Kamis, 29 November 2007

Actinic Purpura


Actinic purpura is a benign clinical entity resulting from sun-induced damage to the connective tissue of the dermis. Actinic purpura is characterized by ecchymoses on the extensor surfaces of the forearms and the dorsa of the hands that usually last 1-3 weeks.

Bateman first described the condition in 1818 when he noted dark purple blotches and determined that they were due to the extravasation of blood into the dermal tissue. Hence, it is sometimes called Bateman purpura.

It is common in elderly individuals and usually occurs after unrecognized minor trauma to the respective areas.


The purple macules and patches of this condition occur because red blood cells leak into the dermal tissue. This extravasation is secondary to the fragility of the blood vessel walls caused by ultraviolet radiation–induced dermal tissue atrophy. This atrophy renders the skin and microvasculature more susceptible to the effects of minor trauma and shearing forces. The insult to the skin is typically so minor that isolating it as a cause of the ecchymoses can be difficult.

Notably, no inflammatory component is found in the dermal tissue. The absence of a phagocytic response to the extravascular blood has been postulated to be responsible for delaying resorption for as long as 3 weeks.

Actinic purpura may be, along with osteoporosis, a sign of collagen loss in skin and bone.2 This causal loss of skin collagen has been confirmed when collagen was expressed absolutely, instead of as a percentage or ratio. That is, women have less collagen than men and it decreases by 1% a year in exposed and unexposed skin. These changes in skin collagen may correspond to changes in bone density. The hypothesis is that the changes in skin collagen also occur in bone collagen, leading to the associated changes in bone density.
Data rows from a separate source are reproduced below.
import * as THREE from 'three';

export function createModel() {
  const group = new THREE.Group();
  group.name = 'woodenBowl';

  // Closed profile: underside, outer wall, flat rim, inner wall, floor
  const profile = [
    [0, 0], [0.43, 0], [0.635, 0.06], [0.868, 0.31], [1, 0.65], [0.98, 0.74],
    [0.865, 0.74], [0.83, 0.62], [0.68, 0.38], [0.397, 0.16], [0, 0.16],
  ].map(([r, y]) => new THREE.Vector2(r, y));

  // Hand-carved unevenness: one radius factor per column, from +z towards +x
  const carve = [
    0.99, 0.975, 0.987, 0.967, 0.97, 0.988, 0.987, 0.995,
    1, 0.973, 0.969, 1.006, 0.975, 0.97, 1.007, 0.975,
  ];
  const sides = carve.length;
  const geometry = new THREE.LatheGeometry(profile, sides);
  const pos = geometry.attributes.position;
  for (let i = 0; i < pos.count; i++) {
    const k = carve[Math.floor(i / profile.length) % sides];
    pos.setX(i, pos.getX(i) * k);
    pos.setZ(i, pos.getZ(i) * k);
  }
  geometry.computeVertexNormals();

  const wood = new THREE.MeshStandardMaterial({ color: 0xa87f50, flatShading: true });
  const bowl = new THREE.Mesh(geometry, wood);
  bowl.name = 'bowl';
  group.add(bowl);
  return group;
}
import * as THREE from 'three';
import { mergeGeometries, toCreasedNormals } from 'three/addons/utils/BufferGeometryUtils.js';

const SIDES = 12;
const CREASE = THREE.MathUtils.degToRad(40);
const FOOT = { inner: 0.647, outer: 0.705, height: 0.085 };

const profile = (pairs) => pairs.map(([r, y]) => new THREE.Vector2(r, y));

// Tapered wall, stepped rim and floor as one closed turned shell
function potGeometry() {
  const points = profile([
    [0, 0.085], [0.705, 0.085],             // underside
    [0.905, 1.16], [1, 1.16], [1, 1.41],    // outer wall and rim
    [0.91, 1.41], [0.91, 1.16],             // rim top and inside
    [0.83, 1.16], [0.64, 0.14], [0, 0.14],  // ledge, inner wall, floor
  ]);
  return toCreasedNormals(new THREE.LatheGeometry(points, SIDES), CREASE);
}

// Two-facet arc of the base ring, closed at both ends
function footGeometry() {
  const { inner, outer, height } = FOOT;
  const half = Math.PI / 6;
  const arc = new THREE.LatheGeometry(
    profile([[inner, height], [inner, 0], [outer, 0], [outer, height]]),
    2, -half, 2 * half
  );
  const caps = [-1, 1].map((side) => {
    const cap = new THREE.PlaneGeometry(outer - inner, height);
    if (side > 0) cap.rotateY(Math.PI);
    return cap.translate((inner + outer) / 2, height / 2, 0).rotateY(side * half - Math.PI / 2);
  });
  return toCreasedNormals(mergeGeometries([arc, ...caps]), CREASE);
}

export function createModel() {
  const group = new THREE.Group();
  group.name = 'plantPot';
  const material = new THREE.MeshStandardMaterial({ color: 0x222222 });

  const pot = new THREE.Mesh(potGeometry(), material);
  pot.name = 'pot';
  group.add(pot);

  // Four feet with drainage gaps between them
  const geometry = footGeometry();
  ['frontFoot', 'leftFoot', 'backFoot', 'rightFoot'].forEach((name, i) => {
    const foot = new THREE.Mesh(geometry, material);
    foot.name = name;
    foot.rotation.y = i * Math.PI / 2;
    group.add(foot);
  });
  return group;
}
United States

Actinic purpura is an extremely common finding in elderly individuals, occurring in approximately 11.9% of those older than 50 years. Its prevalence markedly increases with years of exposure to the sun.


Data are not available.


The ecchymoses may be cosmetically distressing and may leave dyspigmentation or scarring, but the lesions are not associated with any serious complications.


The effects of chronic sun exposure with the resultant ultraviolet radiation–induced skin changes occur more often and are more pronounced in fair-skinned individuals than in others.


Both sexes are equally affected.


  • Actinic purpura occurs almost exclusively in the elderly population, though it may sporadically occur in younger people.
  • The incidence varies with respect to age.
  • Approximately 2% of those aged 60-70 years and as many as 25% of those aged 90-100 years can have the purpuric lesions.

Medical Care

  • Actinic purpura does not require extensive medical care.
    • To prevent further ultraviolet-induced damage to the skin, sunscreens that provide both UV-A and UV-B protection should be applied daily, especially to areas affected by the purpuric lesions.
    • Patients should also use barrier protection (eg, clothing).
    • Inform patients that sunscreens help prevent but do not reverse the photodamage.

  • Tretinoin has been observed to reverse many changes that occur with photodamage.
    • The use of tretinoin may be beneficial in actinic purpura because photodamage is ultimately responsible for this disorder.

    • Tretinoin increases the amount of dermal collagen and decreases the amount of abnormal elastin when applied topically. However, to the authors' knowledge, no results demonstrate that actinic purpura lesions improve with the topical application of tretinoin.


  • Advise patients with actinic purpura to limit their sun exposure by applying sunscreen daily or by avoiding sun exposure altogether.
  • Instruct patients to minimize any trauma to the skin where the purpuric lesions are present.